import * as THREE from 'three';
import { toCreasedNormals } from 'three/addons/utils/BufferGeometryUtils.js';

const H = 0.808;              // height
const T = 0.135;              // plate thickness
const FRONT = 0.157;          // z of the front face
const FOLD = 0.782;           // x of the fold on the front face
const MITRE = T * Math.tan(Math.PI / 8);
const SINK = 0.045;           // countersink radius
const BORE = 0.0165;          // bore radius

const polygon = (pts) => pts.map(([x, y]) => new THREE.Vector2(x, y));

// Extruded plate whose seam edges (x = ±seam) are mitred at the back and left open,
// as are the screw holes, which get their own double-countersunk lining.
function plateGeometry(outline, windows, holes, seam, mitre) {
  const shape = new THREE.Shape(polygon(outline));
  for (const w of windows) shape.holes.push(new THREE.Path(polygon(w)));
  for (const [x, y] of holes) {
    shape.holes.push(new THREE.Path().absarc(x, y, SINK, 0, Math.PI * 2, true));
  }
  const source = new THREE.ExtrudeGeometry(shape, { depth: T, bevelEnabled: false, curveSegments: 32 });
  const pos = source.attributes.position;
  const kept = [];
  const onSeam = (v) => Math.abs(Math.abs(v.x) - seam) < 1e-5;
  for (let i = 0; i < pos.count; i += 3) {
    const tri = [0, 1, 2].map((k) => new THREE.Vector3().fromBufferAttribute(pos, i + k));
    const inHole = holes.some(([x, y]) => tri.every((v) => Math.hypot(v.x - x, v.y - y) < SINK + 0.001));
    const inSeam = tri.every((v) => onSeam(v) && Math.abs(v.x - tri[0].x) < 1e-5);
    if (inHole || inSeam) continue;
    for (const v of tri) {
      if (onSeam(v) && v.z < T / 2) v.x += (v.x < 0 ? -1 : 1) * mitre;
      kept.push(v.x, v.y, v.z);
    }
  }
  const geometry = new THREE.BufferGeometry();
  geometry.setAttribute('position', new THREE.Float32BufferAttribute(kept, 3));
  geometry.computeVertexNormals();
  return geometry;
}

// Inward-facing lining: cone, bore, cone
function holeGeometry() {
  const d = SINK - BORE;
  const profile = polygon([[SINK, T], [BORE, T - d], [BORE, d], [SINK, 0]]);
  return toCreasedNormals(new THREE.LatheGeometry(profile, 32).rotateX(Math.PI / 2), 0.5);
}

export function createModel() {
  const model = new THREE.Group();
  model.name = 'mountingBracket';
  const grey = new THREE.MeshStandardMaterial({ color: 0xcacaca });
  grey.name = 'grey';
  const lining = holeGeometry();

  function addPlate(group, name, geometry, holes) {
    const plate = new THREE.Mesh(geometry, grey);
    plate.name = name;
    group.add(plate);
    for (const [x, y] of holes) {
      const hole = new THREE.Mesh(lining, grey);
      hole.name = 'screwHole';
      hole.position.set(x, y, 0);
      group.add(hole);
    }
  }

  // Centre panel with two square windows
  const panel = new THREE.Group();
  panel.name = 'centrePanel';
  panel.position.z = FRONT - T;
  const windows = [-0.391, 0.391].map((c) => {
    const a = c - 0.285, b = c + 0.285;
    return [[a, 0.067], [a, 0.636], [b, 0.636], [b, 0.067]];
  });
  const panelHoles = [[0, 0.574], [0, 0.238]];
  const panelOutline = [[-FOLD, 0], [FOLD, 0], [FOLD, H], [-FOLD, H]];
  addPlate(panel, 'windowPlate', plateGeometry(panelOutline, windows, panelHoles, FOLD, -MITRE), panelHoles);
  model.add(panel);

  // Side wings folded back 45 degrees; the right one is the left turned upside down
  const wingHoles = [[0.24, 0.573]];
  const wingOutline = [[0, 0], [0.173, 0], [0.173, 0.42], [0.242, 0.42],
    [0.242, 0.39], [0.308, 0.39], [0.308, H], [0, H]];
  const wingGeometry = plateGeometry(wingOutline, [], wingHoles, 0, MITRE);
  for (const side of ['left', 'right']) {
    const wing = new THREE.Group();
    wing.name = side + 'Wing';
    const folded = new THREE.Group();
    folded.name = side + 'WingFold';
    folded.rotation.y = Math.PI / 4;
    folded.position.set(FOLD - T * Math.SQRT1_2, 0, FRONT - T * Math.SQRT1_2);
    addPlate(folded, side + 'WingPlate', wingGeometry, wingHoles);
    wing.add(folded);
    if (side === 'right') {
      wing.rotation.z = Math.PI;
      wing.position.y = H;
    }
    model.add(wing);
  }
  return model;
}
|---|
Please reproduce, exactly as written, the lines of the records from the first line through the one containing "const d = SINK - BORE;".

import * as THREE from 'three';
import { toCreasedNormals } from 'three/addons/utils/BufferGeometryUtils.js';

const H = 0.808;              // height
const T = 0.135;              // plate thickness
const FRONT = 0.157;          // z of the front face
const FOLD = 0.782;           // x of the fold on the front face
const MITRE = T * Math.tan(Math.PI / 8);
const SINK = 0.045;           // countersink radius
const BORE = 0.0165;          // bore radius

const polygon = (pts) => pts.map(([x, y]) => new THREE.Vector2(x, y));

// Extruded plate whose seam edges (x = ±seam) are mitred at the back and left open,
// as are the screw holes, which get their own double-countersunk lining.
function plateGeometry(outline, windows, holes, seam, mitre) {
  const shape = new THREE.Shape(polygon(outline));
  for (const w of windows) shape.holes.push(new THREE.Path(polygon(w)));
  for (const [x, y] of holes) {
    shape.holes.push(new THREE.Path().absarc(x, y, SINK, 0, Math.PI * 2, true));
  }
  const source = new THREE.ExtrudeGeometry(shape, { depth: T, bevelEnabled: false, curveSegments: 32 });
  const pos = source.attributes.position;
  const kept = [];
  const onSeam = (v) => Math.abs(Math.abs(v.x) - seam) < 1e-5;
  for (let i = 0; i < pos.count; i += 3) {
    const tri = [0, 1, 2].map((k) => new THREE.Vector3().fromBufferAttribute(pos, i + k));
    const inHole = holes.some(([x, y]) => tri.every((v) => Math.hypot(v.x - x, v.y - y) < SINK + 0.001));
    const inSeam = tri.every((v) => onSeam(v) && Math.abs(v.x - tri[0].x) < 1e-5);
    if (inHole || inSeam) continue;
    for (const v of tri) {
      if (onSeam(v) && v.z < T / 2) v.x += (v.x < 0 ? -1 : 1) * mitre;
      kept.push(v.x, v.y, v.z);
    }
  }
  const geometry = new THREE.BufferGeometry();
  geometry.setAttribute('position', new THREE.Float32BufferAttribute(kept, 3));
  geometry.computeVertexNormals();
  return geometry;
}

// Inward-facing lining: cone, bore, cone
function holeGeometry() {
  const d = SINK - BORE;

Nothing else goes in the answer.